The number of open access (OA) research articles published annually is growing at double the rate of the complete spectrum of research articles — this according to the most recent report from media and publishing intelligence firm Simba Information.
The report, Open Access Journal Publishing 2016-2020, found that open access already represents about a third of all research articles published when articles completing their embargo periods are included.
Open access is the online digital delivery of scholarly research free of charge and without most copyright and licensing restrictions. The term was only coined a dozen years ago and the concept continues to be the subject of fierce debate about how free is free (costs) and how open is open (copyrights). Some articles are freely accessible right away because they are published in an open journal or because a fee has been paid to make it accessible. Other articles are made available after an embargo period, usually six months, has passed.
Open access revenue generated by article processing charges (APCs) is also growing fast, but it’s a relatively small revenue stream for scholarly journal publishers.
OA sales revenue only represents 3.2% of global 2015 STM journal sales.

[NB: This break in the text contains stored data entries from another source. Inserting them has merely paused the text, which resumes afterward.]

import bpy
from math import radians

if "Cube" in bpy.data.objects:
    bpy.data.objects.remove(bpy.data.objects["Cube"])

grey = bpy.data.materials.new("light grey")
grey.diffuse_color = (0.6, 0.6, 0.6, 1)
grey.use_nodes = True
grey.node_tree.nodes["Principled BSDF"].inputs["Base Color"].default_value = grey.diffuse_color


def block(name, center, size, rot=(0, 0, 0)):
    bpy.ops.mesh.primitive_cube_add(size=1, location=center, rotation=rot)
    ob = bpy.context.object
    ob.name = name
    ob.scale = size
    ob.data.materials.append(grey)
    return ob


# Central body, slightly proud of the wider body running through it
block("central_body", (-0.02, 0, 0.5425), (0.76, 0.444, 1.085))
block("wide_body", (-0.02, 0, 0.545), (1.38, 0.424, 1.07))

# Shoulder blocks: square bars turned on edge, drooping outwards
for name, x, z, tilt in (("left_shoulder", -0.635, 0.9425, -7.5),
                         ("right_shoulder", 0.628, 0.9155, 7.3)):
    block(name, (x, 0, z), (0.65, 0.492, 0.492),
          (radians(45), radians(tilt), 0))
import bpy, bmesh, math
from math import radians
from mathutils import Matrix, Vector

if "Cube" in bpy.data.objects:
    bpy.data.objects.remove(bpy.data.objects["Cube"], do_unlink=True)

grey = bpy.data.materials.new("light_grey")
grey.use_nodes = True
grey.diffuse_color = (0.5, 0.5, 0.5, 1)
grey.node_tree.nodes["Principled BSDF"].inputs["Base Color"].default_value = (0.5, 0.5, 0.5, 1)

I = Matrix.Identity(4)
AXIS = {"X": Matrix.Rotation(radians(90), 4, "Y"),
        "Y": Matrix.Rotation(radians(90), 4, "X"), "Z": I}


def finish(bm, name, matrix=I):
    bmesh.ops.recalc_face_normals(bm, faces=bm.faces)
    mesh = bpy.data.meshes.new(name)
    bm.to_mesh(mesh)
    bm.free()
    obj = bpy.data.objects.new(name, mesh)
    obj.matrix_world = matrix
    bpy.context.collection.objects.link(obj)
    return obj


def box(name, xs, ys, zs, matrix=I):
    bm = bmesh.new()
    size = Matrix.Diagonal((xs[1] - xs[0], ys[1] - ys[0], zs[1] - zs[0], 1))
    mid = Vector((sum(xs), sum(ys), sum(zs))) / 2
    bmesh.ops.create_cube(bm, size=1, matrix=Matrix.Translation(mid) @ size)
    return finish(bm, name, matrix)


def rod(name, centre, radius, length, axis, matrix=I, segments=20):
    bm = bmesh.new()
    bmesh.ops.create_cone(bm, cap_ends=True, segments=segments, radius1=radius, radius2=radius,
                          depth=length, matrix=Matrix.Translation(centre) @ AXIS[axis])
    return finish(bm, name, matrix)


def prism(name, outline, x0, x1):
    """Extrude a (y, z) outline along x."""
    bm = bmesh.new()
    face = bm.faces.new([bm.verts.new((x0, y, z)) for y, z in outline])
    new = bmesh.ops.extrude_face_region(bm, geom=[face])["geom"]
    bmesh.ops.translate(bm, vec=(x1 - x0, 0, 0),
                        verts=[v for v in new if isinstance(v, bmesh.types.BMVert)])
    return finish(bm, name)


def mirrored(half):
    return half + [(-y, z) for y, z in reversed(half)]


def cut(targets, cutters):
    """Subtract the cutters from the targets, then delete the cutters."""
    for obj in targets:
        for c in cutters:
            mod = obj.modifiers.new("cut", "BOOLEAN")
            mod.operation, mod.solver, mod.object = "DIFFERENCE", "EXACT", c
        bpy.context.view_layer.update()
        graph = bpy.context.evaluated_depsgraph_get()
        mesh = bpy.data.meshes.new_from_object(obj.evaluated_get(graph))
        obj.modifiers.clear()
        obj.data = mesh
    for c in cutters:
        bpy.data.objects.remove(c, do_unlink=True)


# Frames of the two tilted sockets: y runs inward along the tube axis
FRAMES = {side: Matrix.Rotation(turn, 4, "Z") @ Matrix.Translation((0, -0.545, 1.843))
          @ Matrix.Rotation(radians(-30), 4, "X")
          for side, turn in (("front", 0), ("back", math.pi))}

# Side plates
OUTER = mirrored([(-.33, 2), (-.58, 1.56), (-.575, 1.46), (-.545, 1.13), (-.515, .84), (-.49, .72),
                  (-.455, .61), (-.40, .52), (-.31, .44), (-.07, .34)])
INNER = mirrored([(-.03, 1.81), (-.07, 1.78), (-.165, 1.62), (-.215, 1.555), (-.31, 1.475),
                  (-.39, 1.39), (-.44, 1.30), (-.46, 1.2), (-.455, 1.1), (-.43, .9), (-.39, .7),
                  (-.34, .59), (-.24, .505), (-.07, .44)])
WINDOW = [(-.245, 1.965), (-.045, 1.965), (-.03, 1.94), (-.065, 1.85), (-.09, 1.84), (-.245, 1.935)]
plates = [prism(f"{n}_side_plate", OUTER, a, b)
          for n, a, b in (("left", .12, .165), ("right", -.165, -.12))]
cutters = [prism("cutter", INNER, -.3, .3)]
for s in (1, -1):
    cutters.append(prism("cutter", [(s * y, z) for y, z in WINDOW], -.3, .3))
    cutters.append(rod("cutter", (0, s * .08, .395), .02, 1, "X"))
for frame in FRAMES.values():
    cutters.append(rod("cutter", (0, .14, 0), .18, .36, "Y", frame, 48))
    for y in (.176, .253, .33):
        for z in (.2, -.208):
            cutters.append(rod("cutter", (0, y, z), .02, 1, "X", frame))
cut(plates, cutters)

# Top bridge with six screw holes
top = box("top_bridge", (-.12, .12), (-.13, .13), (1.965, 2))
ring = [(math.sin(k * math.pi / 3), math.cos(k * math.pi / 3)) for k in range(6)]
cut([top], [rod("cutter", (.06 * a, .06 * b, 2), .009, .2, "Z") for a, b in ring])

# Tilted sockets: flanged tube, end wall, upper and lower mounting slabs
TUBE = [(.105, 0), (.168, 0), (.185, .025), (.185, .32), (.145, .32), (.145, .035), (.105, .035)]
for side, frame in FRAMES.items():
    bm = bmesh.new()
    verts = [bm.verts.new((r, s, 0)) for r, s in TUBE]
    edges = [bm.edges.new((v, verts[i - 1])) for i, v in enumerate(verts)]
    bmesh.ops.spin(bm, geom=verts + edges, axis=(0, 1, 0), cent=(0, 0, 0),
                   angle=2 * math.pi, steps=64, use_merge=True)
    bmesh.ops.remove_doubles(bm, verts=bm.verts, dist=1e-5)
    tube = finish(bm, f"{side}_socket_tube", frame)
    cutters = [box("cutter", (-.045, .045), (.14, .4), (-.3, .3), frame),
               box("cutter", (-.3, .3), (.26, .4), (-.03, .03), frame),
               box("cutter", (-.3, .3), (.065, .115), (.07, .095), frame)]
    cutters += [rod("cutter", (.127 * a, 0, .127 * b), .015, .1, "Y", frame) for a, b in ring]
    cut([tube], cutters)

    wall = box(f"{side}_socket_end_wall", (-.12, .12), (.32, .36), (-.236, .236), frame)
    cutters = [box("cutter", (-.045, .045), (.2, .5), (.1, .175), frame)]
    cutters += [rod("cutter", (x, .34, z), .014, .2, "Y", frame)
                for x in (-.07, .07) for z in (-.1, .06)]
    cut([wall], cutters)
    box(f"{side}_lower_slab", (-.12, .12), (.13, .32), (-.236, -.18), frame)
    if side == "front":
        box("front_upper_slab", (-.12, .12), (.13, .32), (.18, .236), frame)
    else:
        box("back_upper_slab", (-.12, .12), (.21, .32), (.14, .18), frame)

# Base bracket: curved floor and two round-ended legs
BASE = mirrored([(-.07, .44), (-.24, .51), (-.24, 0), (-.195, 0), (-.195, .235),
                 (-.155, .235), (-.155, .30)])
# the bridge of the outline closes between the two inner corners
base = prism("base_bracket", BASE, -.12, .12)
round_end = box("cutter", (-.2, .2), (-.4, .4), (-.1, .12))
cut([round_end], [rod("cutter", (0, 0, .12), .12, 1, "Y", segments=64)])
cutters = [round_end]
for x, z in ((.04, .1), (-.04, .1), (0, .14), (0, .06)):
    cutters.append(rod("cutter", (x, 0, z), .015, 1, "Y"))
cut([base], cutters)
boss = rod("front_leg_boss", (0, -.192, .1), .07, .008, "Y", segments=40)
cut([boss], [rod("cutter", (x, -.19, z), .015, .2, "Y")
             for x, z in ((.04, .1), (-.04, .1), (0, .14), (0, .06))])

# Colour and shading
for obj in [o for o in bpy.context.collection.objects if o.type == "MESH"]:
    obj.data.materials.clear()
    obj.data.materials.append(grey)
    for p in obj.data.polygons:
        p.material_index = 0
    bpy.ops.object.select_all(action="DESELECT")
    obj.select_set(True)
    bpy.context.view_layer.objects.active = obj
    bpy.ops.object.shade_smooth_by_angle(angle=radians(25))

But that business segment is a bright spot in what is otherwise a flat market for academic journal sales.
The influence of OA is felt even more strongly in the number of OA articles published. The Directory of Open Access Journals lists nearly 2.3 million OA articles.
Simba estimates this number will continue to grow and will top 3 million by 2020.
“The open access evolution is in full swing,” said Dan Strempel, senior analyst business and professional group at Simba Information. “This rate of growth will put a lot of pressure on the prevailing subscription model in the coming years. Publishers who are confident of their OA pricing and costs may increasingly choose to convert established subscription journals to an open access model.”
OA is still a young idea without the centuries of evolution of the traditional subscription and peer review methods. It took years for the online journal charging mechanisms to settle into a few discrete business models and open access still has its critics. Fundamental to the debate is the innate conflict of interest the paid gold model offers: the more that is published, the more money to be made. This creates a strong temptation to lower standards and accept anything.